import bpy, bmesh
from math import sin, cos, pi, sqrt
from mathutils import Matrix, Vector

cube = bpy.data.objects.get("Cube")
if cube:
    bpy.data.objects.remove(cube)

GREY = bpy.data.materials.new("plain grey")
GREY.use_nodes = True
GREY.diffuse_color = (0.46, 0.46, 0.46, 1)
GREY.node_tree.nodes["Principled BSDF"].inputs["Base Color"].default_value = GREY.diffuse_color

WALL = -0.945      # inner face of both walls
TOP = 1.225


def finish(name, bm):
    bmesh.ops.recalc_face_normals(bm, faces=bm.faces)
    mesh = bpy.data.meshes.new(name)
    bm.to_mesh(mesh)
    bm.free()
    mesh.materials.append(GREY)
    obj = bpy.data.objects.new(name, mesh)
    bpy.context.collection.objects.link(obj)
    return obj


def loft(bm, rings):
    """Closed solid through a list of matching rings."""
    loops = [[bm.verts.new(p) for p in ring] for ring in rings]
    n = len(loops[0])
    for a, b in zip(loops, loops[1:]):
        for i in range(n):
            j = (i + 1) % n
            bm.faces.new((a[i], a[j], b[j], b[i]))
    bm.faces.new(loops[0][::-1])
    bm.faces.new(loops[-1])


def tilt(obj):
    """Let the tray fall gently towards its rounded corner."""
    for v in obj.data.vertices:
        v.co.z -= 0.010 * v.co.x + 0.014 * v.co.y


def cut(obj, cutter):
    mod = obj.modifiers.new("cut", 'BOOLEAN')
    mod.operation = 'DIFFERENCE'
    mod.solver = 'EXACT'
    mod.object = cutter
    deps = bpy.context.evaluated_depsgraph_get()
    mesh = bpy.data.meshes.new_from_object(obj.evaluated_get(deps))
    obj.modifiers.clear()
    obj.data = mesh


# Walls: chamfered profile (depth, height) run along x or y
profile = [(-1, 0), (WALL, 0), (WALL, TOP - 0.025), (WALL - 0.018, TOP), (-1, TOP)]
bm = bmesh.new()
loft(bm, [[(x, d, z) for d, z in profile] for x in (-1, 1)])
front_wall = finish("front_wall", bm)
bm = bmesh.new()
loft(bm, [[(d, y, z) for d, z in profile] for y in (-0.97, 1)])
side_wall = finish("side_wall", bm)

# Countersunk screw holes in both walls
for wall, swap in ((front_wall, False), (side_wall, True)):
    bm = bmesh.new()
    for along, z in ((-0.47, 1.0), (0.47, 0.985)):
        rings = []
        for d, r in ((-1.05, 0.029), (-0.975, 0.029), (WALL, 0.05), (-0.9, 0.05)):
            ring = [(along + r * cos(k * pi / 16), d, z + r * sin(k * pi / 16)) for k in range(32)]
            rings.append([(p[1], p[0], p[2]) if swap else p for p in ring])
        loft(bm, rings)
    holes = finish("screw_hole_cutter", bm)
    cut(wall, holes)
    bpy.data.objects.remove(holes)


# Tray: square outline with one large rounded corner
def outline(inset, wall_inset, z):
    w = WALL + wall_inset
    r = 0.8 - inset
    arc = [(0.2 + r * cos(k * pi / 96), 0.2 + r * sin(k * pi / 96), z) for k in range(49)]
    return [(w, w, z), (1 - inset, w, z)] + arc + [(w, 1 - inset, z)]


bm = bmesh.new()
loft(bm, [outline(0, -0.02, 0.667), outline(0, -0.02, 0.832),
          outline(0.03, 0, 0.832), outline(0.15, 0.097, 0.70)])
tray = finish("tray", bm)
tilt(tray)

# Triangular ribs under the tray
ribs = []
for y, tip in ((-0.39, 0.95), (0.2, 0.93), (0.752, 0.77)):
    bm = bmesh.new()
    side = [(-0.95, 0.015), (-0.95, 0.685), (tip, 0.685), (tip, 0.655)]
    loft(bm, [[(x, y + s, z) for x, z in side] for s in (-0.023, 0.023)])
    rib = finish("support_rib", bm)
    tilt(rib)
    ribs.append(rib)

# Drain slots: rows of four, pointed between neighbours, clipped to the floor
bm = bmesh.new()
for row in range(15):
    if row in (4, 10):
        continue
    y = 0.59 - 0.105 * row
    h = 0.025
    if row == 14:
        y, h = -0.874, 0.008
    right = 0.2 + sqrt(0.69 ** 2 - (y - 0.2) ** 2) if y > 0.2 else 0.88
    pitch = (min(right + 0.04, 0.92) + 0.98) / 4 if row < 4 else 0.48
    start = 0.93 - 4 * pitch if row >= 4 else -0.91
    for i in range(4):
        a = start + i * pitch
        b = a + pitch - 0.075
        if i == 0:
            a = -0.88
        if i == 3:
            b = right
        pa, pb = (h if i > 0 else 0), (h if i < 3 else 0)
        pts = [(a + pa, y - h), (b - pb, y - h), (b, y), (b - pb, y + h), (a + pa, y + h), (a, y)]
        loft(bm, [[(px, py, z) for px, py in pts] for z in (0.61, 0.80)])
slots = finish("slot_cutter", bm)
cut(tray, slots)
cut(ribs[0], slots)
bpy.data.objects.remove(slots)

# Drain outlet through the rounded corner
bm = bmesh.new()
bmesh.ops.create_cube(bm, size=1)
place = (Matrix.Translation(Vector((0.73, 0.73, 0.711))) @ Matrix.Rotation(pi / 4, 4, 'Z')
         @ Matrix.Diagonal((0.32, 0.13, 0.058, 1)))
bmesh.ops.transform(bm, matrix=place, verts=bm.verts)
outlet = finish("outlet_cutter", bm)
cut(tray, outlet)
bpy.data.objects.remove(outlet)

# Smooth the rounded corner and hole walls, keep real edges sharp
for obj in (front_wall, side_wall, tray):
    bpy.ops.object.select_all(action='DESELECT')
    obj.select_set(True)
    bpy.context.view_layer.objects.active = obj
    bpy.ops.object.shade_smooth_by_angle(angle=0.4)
□ □ □ □ □
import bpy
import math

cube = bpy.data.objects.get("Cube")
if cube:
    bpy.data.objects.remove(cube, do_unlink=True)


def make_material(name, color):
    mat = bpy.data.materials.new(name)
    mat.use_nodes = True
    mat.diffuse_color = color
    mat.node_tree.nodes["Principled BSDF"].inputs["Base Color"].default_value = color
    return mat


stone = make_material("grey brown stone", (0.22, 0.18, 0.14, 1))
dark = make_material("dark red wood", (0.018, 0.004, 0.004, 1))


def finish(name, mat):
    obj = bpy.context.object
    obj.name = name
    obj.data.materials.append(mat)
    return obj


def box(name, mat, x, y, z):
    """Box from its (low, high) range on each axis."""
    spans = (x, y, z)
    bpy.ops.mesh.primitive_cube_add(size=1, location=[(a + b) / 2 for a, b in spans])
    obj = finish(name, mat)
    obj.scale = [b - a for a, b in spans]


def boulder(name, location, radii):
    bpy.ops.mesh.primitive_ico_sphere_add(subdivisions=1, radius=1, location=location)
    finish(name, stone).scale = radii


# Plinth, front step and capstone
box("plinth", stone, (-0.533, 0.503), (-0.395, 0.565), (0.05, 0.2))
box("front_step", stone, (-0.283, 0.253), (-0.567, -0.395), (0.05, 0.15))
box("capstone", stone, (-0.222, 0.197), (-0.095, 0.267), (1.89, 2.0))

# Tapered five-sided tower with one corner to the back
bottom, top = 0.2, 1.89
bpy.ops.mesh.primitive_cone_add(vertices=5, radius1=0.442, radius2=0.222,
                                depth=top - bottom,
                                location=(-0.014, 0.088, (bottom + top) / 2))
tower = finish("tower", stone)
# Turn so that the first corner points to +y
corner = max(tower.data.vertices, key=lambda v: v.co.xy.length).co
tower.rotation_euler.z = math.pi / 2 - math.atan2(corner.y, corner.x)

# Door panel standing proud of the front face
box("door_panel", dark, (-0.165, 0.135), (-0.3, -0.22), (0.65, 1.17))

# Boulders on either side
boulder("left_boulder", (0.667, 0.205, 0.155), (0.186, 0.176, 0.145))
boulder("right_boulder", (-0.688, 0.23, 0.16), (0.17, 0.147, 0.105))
□ □ □ □ □
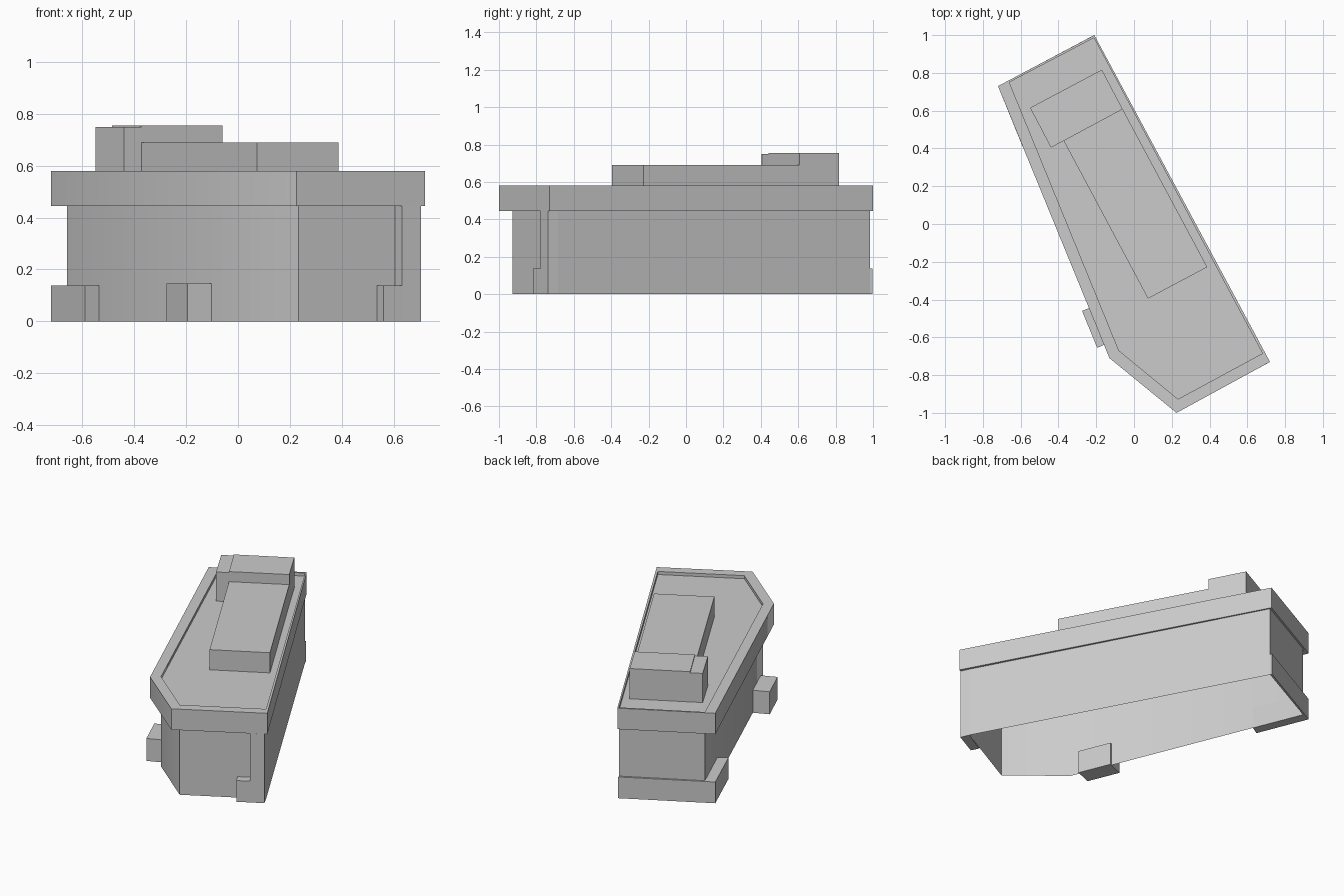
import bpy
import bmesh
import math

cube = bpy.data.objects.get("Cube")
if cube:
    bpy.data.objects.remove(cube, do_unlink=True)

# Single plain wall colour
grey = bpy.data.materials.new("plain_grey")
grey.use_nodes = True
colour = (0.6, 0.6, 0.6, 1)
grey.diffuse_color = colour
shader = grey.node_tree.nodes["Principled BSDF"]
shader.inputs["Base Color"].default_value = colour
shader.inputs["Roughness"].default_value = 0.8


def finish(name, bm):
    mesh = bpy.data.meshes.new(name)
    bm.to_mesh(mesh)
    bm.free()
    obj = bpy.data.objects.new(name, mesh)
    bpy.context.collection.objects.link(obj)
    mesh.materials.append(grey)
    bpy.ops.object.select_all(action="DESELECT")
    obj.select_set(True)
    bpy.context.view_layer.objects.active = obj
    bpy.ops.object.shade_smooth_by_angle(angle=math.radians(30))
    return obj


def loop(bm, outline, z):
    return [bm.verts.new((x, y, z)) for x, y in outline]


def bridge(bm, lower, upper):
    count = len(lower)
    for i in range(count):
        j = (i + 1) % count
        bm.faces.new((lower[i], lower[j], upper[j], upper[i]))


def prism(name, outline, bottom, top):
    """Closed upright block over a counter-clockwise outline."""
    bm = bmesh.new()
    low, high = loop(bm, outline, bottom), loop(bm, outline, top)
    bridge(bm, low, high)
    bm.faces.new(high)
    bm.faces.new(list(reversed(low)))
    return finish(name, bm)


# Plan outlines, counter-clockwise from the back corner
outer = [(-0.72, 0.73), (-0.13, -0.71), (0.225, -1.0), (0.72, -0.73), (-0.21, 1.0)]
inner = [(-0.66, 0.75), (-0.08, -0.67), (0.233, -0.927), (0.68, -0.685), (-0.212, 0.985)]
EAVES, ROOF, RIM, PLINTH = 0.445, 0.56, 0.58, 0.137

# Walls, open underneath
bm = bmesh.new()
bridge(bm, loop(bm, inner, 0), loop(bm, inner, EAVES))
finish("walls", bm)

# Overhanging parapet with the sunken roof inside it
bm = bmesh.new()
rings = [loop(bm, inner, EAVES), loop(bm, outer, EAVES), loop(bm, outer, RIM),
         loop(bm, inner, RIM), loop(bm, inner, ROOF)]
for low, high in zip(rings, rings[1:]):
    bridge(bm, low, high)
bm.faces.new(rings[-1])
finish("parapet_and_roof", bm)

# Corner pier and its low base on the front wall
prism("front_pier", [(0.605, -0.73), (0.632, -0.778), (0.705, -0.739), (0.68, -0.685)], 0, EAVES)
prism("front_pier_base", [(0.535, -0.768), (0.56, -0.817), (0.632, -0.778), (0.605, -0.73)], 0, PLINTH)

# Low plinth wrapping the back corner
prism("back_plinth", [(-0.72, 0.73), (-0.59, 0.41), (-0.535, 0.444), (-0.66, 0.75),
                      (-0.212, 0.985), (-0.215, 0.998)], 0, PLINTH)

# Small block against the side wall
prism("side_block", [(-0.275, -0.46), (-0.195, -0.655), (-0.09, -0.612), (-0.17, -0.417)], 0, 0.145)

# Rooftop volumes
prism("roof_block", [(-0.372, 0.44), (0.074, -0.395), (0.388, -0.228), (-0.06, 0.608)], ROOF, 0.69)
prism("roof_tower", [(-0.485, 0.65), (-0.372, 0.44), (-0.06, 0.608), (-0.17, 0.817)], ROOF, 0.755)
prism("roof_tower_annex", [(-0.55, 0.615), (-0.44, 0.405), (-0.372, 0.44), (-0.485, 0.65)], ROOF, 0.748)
□ □ □ □ □
▶ **TRY IT**: Give again exactly, and only, the lines above starting at the one with "rings.append([(p[1], p[0], p[2])" and ending at the one with "ribs.append(rib)".

▶ **RESPONSE**:
            rings.append([(p[1], p[0], p[2]) if swap else p for p in ring])
        loft(bm, rings)
    holes = finish("screw_hole_cutter", bm)
    cut(wall, holes)
    bpy.data.objects.remove(holes)


# Tray: square outline with one large rounded corner
def outline(inset, wall_inset, z):
    w = WALL + wall_inset
    r = 0.8 - inset
    arc = [(0.2 + r * cos(k * pi / 96), 0.2 + r * sin(k * pi / 96), z) for k in range(49)]
    return [(w, w, z), (1 - inset, w, z)] + arc + [(w, 1 - inset, z)]


bm = bmesh.new()
loft(bm, [outline(0, -0.02, 0.667), outline(0, -0.02, 0.832),
          outline(0.03, 0, 0.832), outline(0.15, 0.097, 0.70)])
tray = finish("tray", bm)
tilt(tray)

# Triangular ribs under the tray
ribs = []
for y, tip in ((-0.39, 0.95), (0.2, 0.93), (0.752, 0.77)):
    bm = bmesh.new()
    side = [(-0.95, 0.015), (-0.95, 0.685), (tip, 0.685), (tip, 0.655)]
    loft(bm, [[(x, y + s, z) for x, z in side] for s in (-0.023, 0.023)])
    rib = finish("support_rib", bm)
    tilt(rib)
    ribs.append(rib)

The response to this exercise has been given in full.